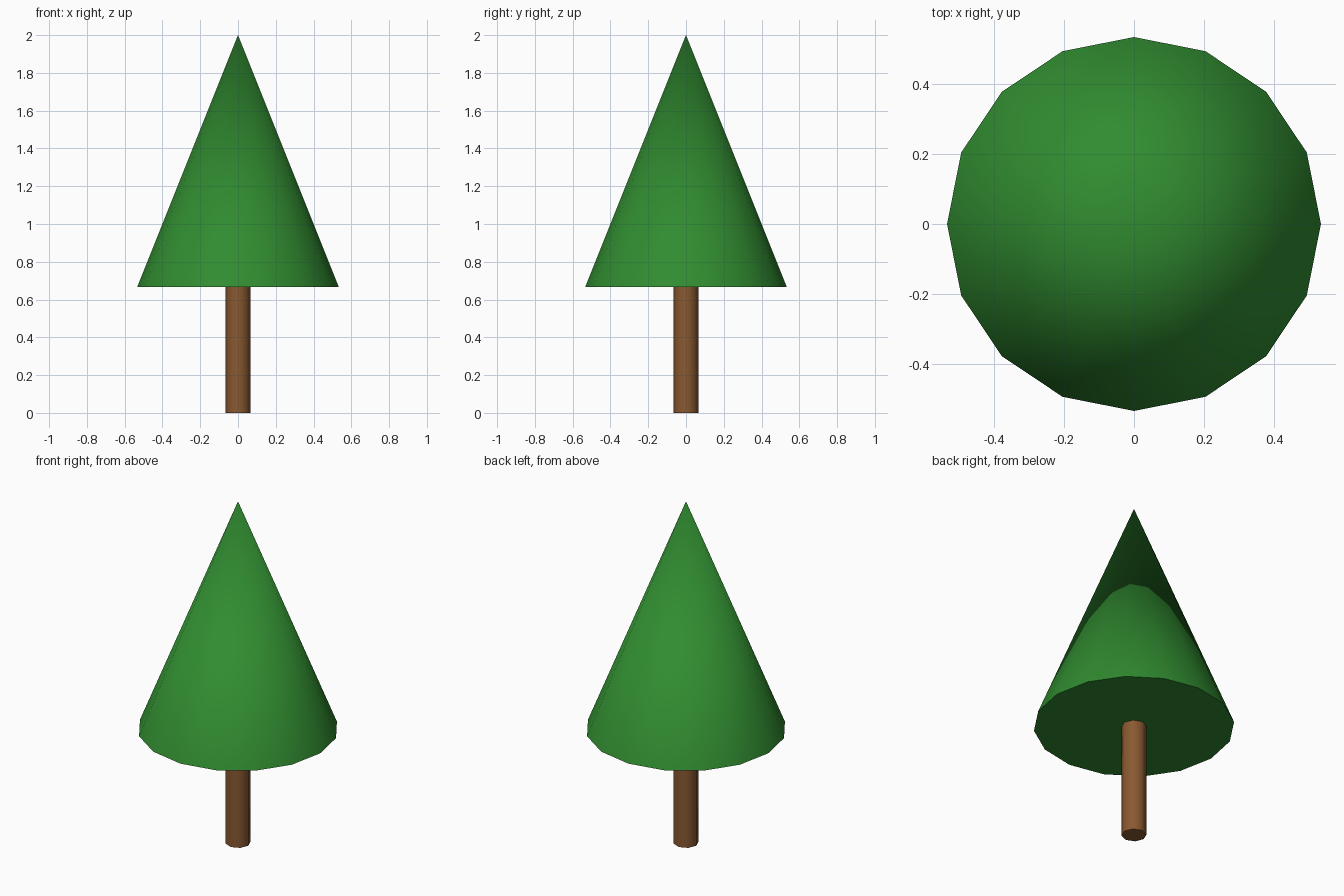
import bpy
import math

if "Cube" in bpy.data.objects:
    bpy.data.objects.remove(bpy.data.objects["Cube"])


def part(name, sides, r_bottom, r_top, z0, z1, color):
    bpy.ops.mesh.primitive_cone_add(vertices=sides, radius1=r_bottom, radius2=r_top,
                                    depth=z1 - z0, location=(0, 0, (z0 + z1) / 2))
    obj = bpy.context.object
    obj.name = name
    mat = bpy.data.materials.new(name + "_color")
    mat.diffuse_color = color
    mat.use_nodes = True
    mat.node_tree.nodes["Principled BSDF"].inputs["Base Color"].default_value = mat.diffuse_color
    obj.data.materials.append(mat)
    # smooth around the sides, sharp at the caps
    bpy.ops.object.shade_smooth_by_angle(angle=math.radians(50))
    return obj


# Trunk
part("trunk", 8, 0.0667, 0.0667, 0.0, 0.6667, (0.25, 0.10, 0.03, 1))

# Foliage cone
part("foliage", 16, 0.5333, 0.0, 0.6667, 2.0, (0.03, 0.26, 0.03, 1))
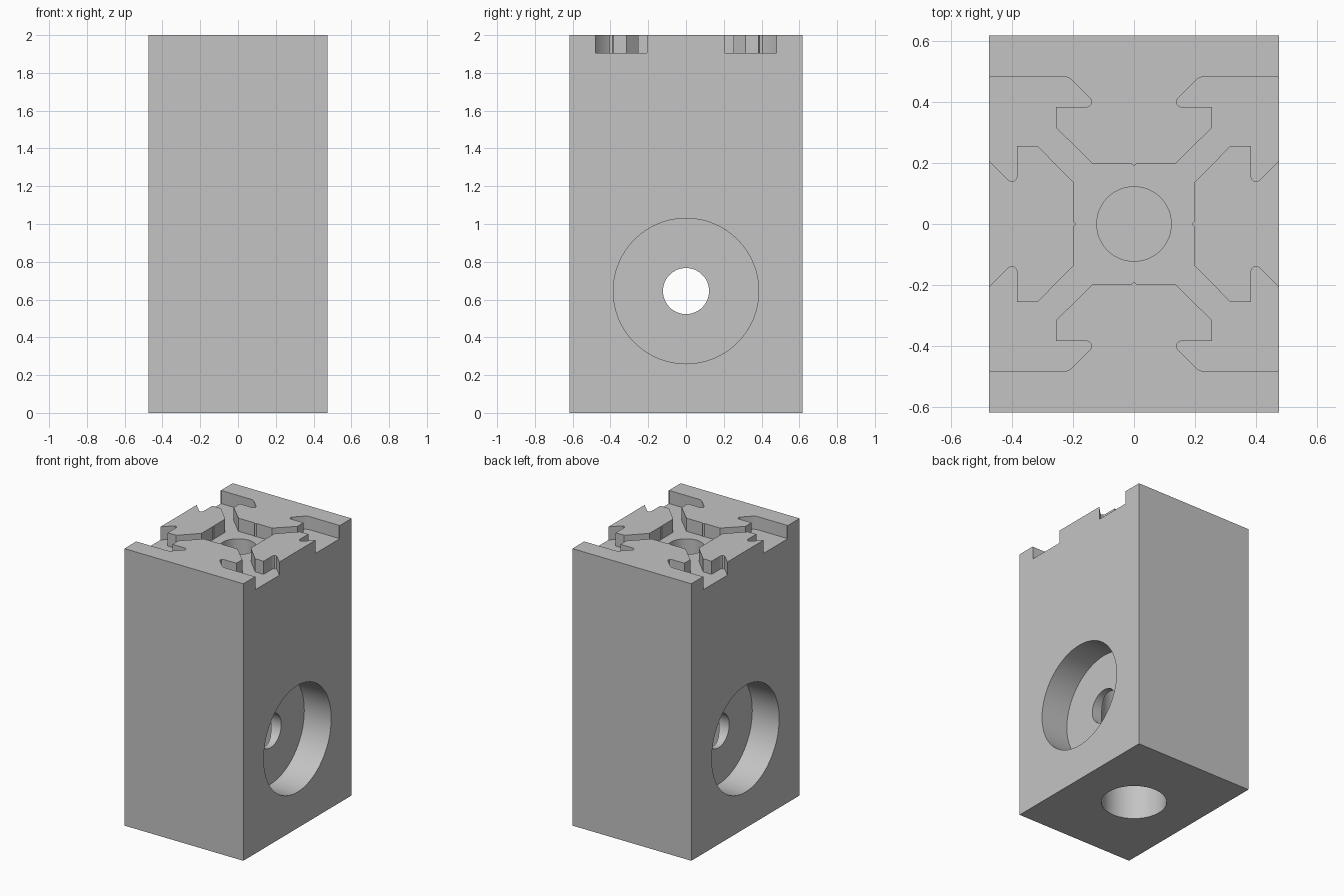
import bpy
import bmesh
from math import pi, radians
from mathutils import Matrix, Vector

cube = bpy.data.objects.get("Cube")
if cube:
    bpy.data.objects.remove(cube, do_unlink=True)

WIDTH, DEPTH, HEIGHT = 0.95, 1.235, 2.0
CROSS_Z = 0.645          # height of the cross bore
BOLT_R = 0.122

grey = bpy.data.materials.new("plain grey")
grey.use_nodes = True
colour = (0.55, 0.55, 0.55, 1)
grey.diffuse_color = colour
grey.node_tree.nodes["Principled BSDF"].inputs["Base Color"].default_value = colour


def make_object(name, bm):
    bmesh.ops.recalc_face_normals(bm, faces=bm.faces)
    mesh = bpy.data.meshes.new(name)
    bm.to_mesh(mesh)
    bm.free()
    obj = bpy.data.objects.new(name, mesh)
    bpy.context.collection.objects.link(obj)
    mesh.materials.append(grey)
    return obj


def bore(name, radius, start, end):
    """Cylinder cutter between two points."""
    start, end = Vector(start), Vector(end)
    axis = end - start
    turn = axis.to_track_quat("Z", "Y").to_matrix().to_4x4()
    bm = bmesh.new()
    bmesh.ops.create_cone(bm, cap_ends=True, segments=64, radius1=radius,
                          radius2=radius, depth=axis.length,
                          matrix=Matrix.Translation((start + end) / 2) @ turn)
    return make_object(name, bm)


def slot_profile(name, bottom, top):
    """Slotted extrusion outline: one eighth, mirrored, then turned four times."""
    eighth = [(0, 0.19), (0.008, 0.197), (0.135, 0.197), (0.255, 0.315),
              (0.255, 0.383), (0.155, 0.383), (0.142, 0.39), (0.139, 0.404),
              (0.145, 0.413), (0.208, 0.476), (0.225, 0.483), (0.47, 0.483)]
    quarter = eighth + [(y, x) for x, y in reversed(eighth)][:-1]
    bm = bmesh.new()
    verts = []
    for i in range(4):
        spin = Matrix.Rotation(-i * pi / 2, 3, "Z")
        verts += [bm.verts.new(spin @ Vector((x, y, bottom))) for x, y in quarter]
    face = bm.faces.new(verts)
    out = bmesh.ops.extrude_face_region(bm, geom=[face])
    raised = [v for v in out["geom"] if isinstance(v, bmesh.types.BMVert)]
    bmesh.ops.translate(bm, verts=raised, vec=(0, 0, top - bottom))
    return make_object(name, bm)


# Solid block
bm = bmesh.new()
bmesh.ops.create_cube(bm, size=1, matrix=Matrix.Translation((0, 0, HEIGHT / 2))
                      @ Matrix.Diagonal((WIDTH, DEPTH, HEIGHT, 1)))
block = make_object("connector_block", bm)

# Recess, bores and counterbores
cutters = [
    slot_profile("profile_recess", 1.905, HEIGHT + 0.1),
    bore("top_bore", BOLT_R, (0, 0, 1.4), (0, 0, 1.95)),
    bore("bottom_bore", 0.217, (0, 0, -0.1), (0, 0, 1.0)),
    bore("cross_bore", BOLT_R, (-0.4, 0, CROSS_Z), (0.4, 0, CROSS_Z)),
]
for side, label in ((1, "left"), (-1, "right")):
    cutters.append(bore(label + "_counterbore", 0.385,
                        (side * 0.26, 0, CROSS_Z), (side * 0.6, 0, CROSS_Z)))

for cutter in cutters:
    cutter.hide_render = True
    cut = block.modifiers.new(cutter.name, "BOOLEAN")
    cut.operation = "DIFFERENCE"
    cut.solver = "EXACT"
    cut.object = cutter

# Bake the cuts and drop the cutters
graph = bpy.context.evaluated_depsgraph_get()
graph.update()
carved = bpy.data.meshes.new_from_object(block.evaluated_get(graph))
block.modifiers.clear()
block.data = carved
for cutter in cutters:
    bpy.data.objects.remove(cutter, do_unlink=True)
carved.materials.clear()
carved.materials.append(grey)
for face in carved.polygons:
    face.material_index = 0

# Smooth bore walls, sharp edges elsewhere
bpy.ops.object.select_all(action="DESELECT")
block.select_set(True)
bpy.context.view_layer.objects.active = block
bpy.ops.object.shade_smooth_by_angle(angle=radians(25))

_____

# [Work task]
Working from the records above, write out verbatim only the lines from the line containing "# Bake the cuts and drop the cutters" through the line containing "bpy.context.view_layer.objects.active = block".

# [Solution to this problem]
# Bake the cuts and drop the cutters
graph = bpy.context.evaluated_depsgraph_get()
graph.update()
carved = bpy.data.meshes.new_from_object(block.evaluated_get(graph))
block.modifiers.clear()
block.data = carved
for cutter in cutters:
    bpy.data.objects.remove(cutter, do_unlink=True)
carved.materials.clear()
carved.materials.append(grey)
for face in carved.polygons:
    face.material_index = 0

# Smooth bore walls, sharp edges elsewhere
bpy.ops.object.select_all(action="DESELECT")
block.select_set(True)
bpy.context.view_layer.objects.active = block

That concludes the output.